The Health Insurance Fund (Haigekassa) began investigating the treatment of coronavirus patients at Kuressaare Hospital at the height of the emergency situation in April but the fund admits they did not receive a sufficient overview of treatment quality and a new clinical audit is in the works.
The director of Saaremaa's main hospital Dr. Edward Laane was notified of the Health Insurance Fund's investigation in the end of April. The goal of the audit was to assess the quality of treatment provided to patients in coronavirus wards and to compare the treatments to guidelines provided by the Health Board (Terviseamet), the hospital itself and the latest science articles.
Maivi Parv, board member of the Health Insurance Fund, told ETV's "Aktuaalne kaamera" on Wednesday: "We must admit we were not able to draw all conclusions. We have been able to map who the patients were, their profiles and what was done to them, but a treatment quality assessment - whether it was good or bad - can not be made with these methods."
To achieve an overview of the hospital's actions, doctors from the Health Insurance Fund investigated the hospital's actions during the emergency situation. The hired doctors, however, lacked the necessary competence to assess treatment quality, which has led to the fund deciding to order a new clinical audit from infectious disease specialists at the Estonian Doctors' Association will also investigate the treatment quality of other hospitals who provided treatments to patients with coronavirus.
According to the conducted audit, 62 percent of the patients in Kuressaare Hospital were given hydroxychloroquine, a medication used to prevent and treat malaria, sold under the name Plaquenil. In addition, every third patient treated for COVID-19 in the hospital was treated with vitamin C. These two treatments in particular raised questions about treatment in Saaremaa, also leading to a petition being created to remove Laane as the hospital's manager.

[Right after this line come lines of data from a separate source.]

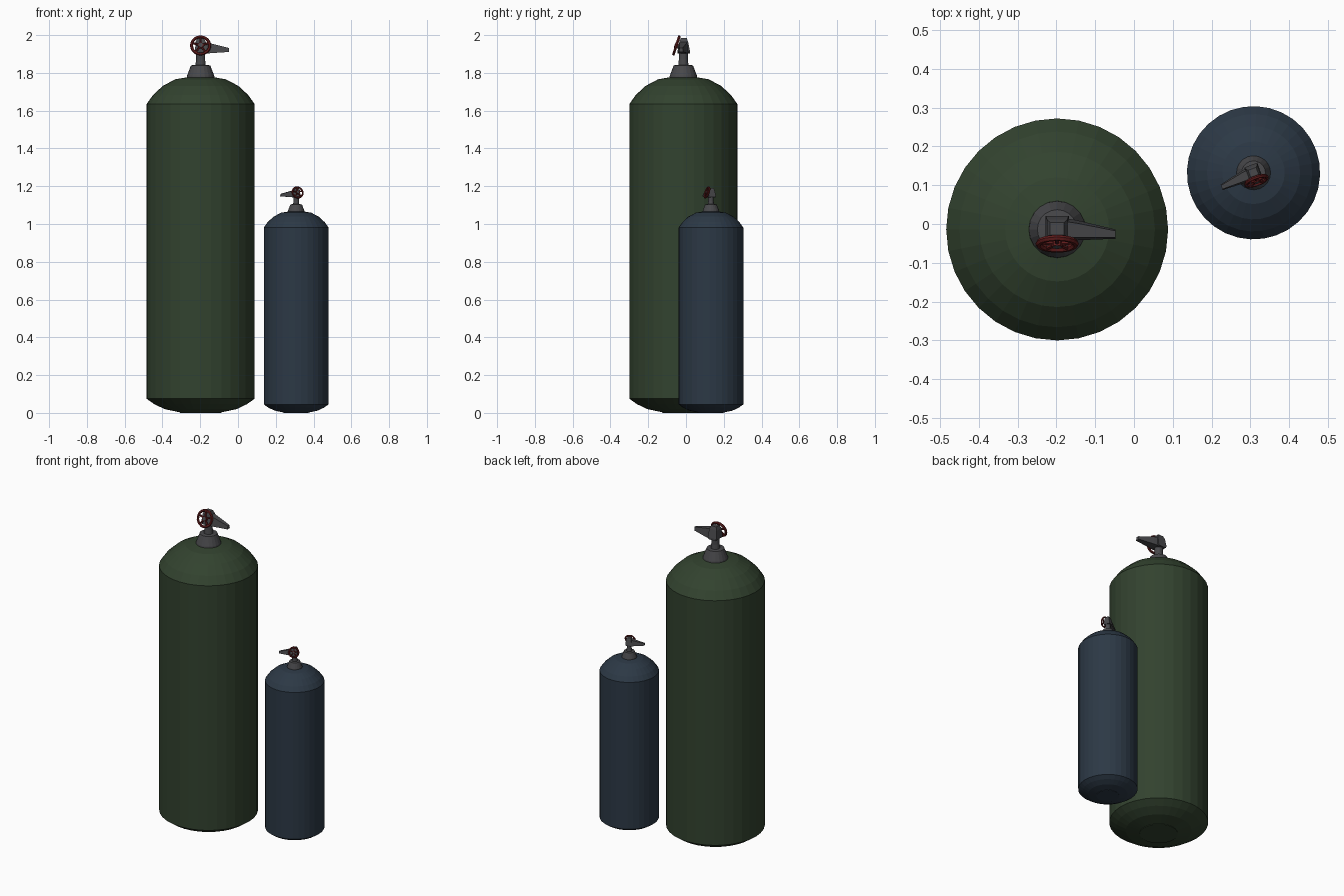
import bpy, bmesh, math
from mathutils import Matrix, Vector

if "Cube" in bpy.data.objects:
    bpy.data.objects.remove(bpy.data.objects["Cube"])


def material(name, rgb):
    m = bpy.data.materials.new(name)
    m.diffuse_color = (*rgb, 1)
    m.use_nodes = True
    m.node_tree.nodes["Principled BSDF"].inputs["Base Color"].default_value = m.diffuse_color
    return m


GREEN = material("green_paint", (0.032, 0.055, 0.028))
BLUE = material("blue_paint", (0.025, 0.04, 0.06))
METAL = material("dark_metal", (0.065, 0.065, 0.07))
RED = material("red_paint", (0.12, 0.012, 0.012))


def finish(bm, name, mat, place):
    bm.transform(place)
    bmesh.ops.recalc_face_normals(bm, faces=bm.faces)
    me = bpy.data.meshes.new(name)
    bm.to_mesh(me)
    bm.free()
    me.materials.append(mat)
    ob = bpy.data.objects.new(name, me)
    bpy.context.collection.objects.link(ob)


def loft(bm, rings):
    # skin a list of closed rings and cap both ends
    vs = [[bm.verts.new(p) for p in r] for r in rings]
    for a, b in zip(vs, vs[1:]):
        for i in range(len(a)):
            j = (i + 1) % len(a)
            bm.faces.new((a[i], a[j], b[j], b[i]))
    bm.faces.new(vs[0])
    bm.faces.new(vs[-1])


def lathe(bm, profile, n):
    loft(bm, [[(r * math.cos(2 * math.pi * i / n), r * math.sin(2 * math.pi * i / n), z)
               for i in range(n)] for r, z in profile])


def rod(bm, a, b, r, n=8):
    a, b = Vector(a), Vector(b)
    d = b - a
    m = Matrix.Translation((a + b) / 2) @ d.to_track_quat('Z', 'Y').to_matrix().to_4x4()
    bmesh.ops.create_cone(bm, cap_ends=True, segments=n, radius1=r, radius2=r,
                          depth=d.length, matrix=m)


def torus(bm, R, r, n=20, k=6):
    vs = []
    for i in range(n):
        a = 2 * math.pi * i / n
        vs.append([bm.verts.new(((R + r * math.cos(2 * math.pi * j / k)) * math.cos(a),
                                 (R + r * math.cos(2 * math.pi * j / k)) * math.sin(a),
                                 r * math.sin(2 * math.pi * j / k))) for j in range(k)])
    for i in range(n):
        a, b = vs[i], vs[(i + 1) % n]
        for j in range(k):
            bm.faces.new((a[j], b[j], b[(j + 1) % k], a[(j + 1) % k]))


def cylinder(prefix, paint, place):
    # tank shell with rounded base and dome
    bm = bmesh.new()
    lathe(bm, [(0.11, 0.003), (0.19, 0.02), (0.245, 0.046), (0.286, 0.075), (0.286, 1.635),
               (0.252, 1.683), (0.2, 1.731), (0.134, 1.766), (0.07, 1.777)], 32)
    lathe(bm, [(0.11, 0.0), (0.11, 0.004)], 32)
    finish(bm, prefix + "_tank", paint, place)

    # neck collar and valve stem
    bm = bmesh.new()
    lathe(bm, [(0.075, 1.765), (0.072, 1.785), (0.051, 1.84), (0.027, 1.842),
               (0.024, 1.87), (0.024, 1.92)], 20)
    finish(bm, prefix + "_neck", METAL, place)

    # valve body, narrower at the top
    bm = bmesh.new()
    loft(bm, [[(-w, 0.002 - d, z), (w, 0.002 - d, z), (w, 0.002 + d, z), (-w, 0.002 + d, z)]
              for w, d, z in [(0.024, 0.033, 1.902), (0.03, 0.033, 1.915),
                              (0.026, 0.023, 1.965), (0.018, 0.016, 1.984)]])
    rod(bm, (0, -0.01, 1.935), (0, -0.046, 1.948), 0.012)
    finish(bm, prefix + "_valve_body", METAL, place)

    # tapering spout
    bm = bmesh.new()
    loft(bm, [[(x, y - d, lo), (x, y + d, lo), (x, y + d * 0.7, hi), (x, y - d * 0.7, hi)]
              for x, y, d, lo, hi in [(0.015, 0.0, 0.03, 1.902, 1.966),
                                      (0.05, -0.002, 0.026, 1.904, 1.957),
                                      (0.15, -0.012, 0.012, 1.911, 1.932)]])
    finish(bm, prefix + "_spout", METAL, place)

    # tilted hand wheel with spokes
    bm = bmesh.new()
    torus(bm, 0.048, 0.008)
    rod(bm, (0, 0, -0.009), (0, 0, 0.009), 0.015, 10)
    for i in range(5):
        a = math.pi / 2 + 2 * math.pi * i / 5
        rod(bm, (0, 0, 0), (0.047 * math.cos(a), 0.047 * math.sin(a), 0), 0.006, 6)
    tilt = Matrix.Translation((0, -0.037, 1.945)) @ Matrix.Rotation(math.radians(72), 4, 'X')
    finish(bm, prefix + "_hand_wheel", RED, place @ tilt)


cylinder("large", GREEN, Matrix.Translation((-0.198, -0.014, 0)))
# the small cylinder is a mirrored, turned, reduced copy
cylinder("small", BLUE, Matrix.Translation((0.308, 0.132, 0))
         @ Matrix.Rotation(math.radians(20), 4, 'Z')
         @ Matrix.Diagonal((-0.6, 0.6, 0.6, 1)))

The petition did not end up a fruitful one, as only 24 signatures were collected.
Laane commented: "The main difference was that our treatment guideline, as was in the article of a French scientist, saw Plaquenil being given for 10 days. When the Estonian guidelines came out in April, it was four to five days. We changed that right away, most patients got five days."
Chief of emergency medicine at the North Estonia Medical Center (PERH) Dr. Arkadi Popov said there is no scientific proof of the malaria medication working, as two studies claiming it useless were recalled. At the same time, a recent study conducted in Belgium showed that it could reduce mortality rates in certain dosages.
Popov, who is working with the Health Board as another wave of the virus is imminent, added that COVID-19 treatment guidelines will be updated soon. "There is no magic medication for it, unfortunately. There are two relatively certain medications that we use, one being remdesivir and the other being dexamethasone in small dosages. But these also have certain restrictions," Popov said.
The fund started its audit on the treatment of coronavirus patients at Kuressaare Hospital on April 20. The hospital was required to submit all medical records and medical records, which were compared by the fund with both the medical staff and the hospital's own treatment guidelines and the latest scientific articles on coronavirus treatment.
Initially, the fund's audit was due to be completed by the end of May. At the end of May, however, it became clear the doctors in the auditing workgroup evaluating the medical records, needed more time than anticipated because the work was carried out alongside other work. The deadline was then pushed back to before-Midsummer.
Kuressaare Hospital bore the brunt of coronavirus treatment in spring as the island of Saaremaa was the hardest hit region in Estonia during the peak of the COVID-19 pandemic in March and April, with travel between the island and mainland Estonia suspended in March.
Editor: Kristjan Kallaste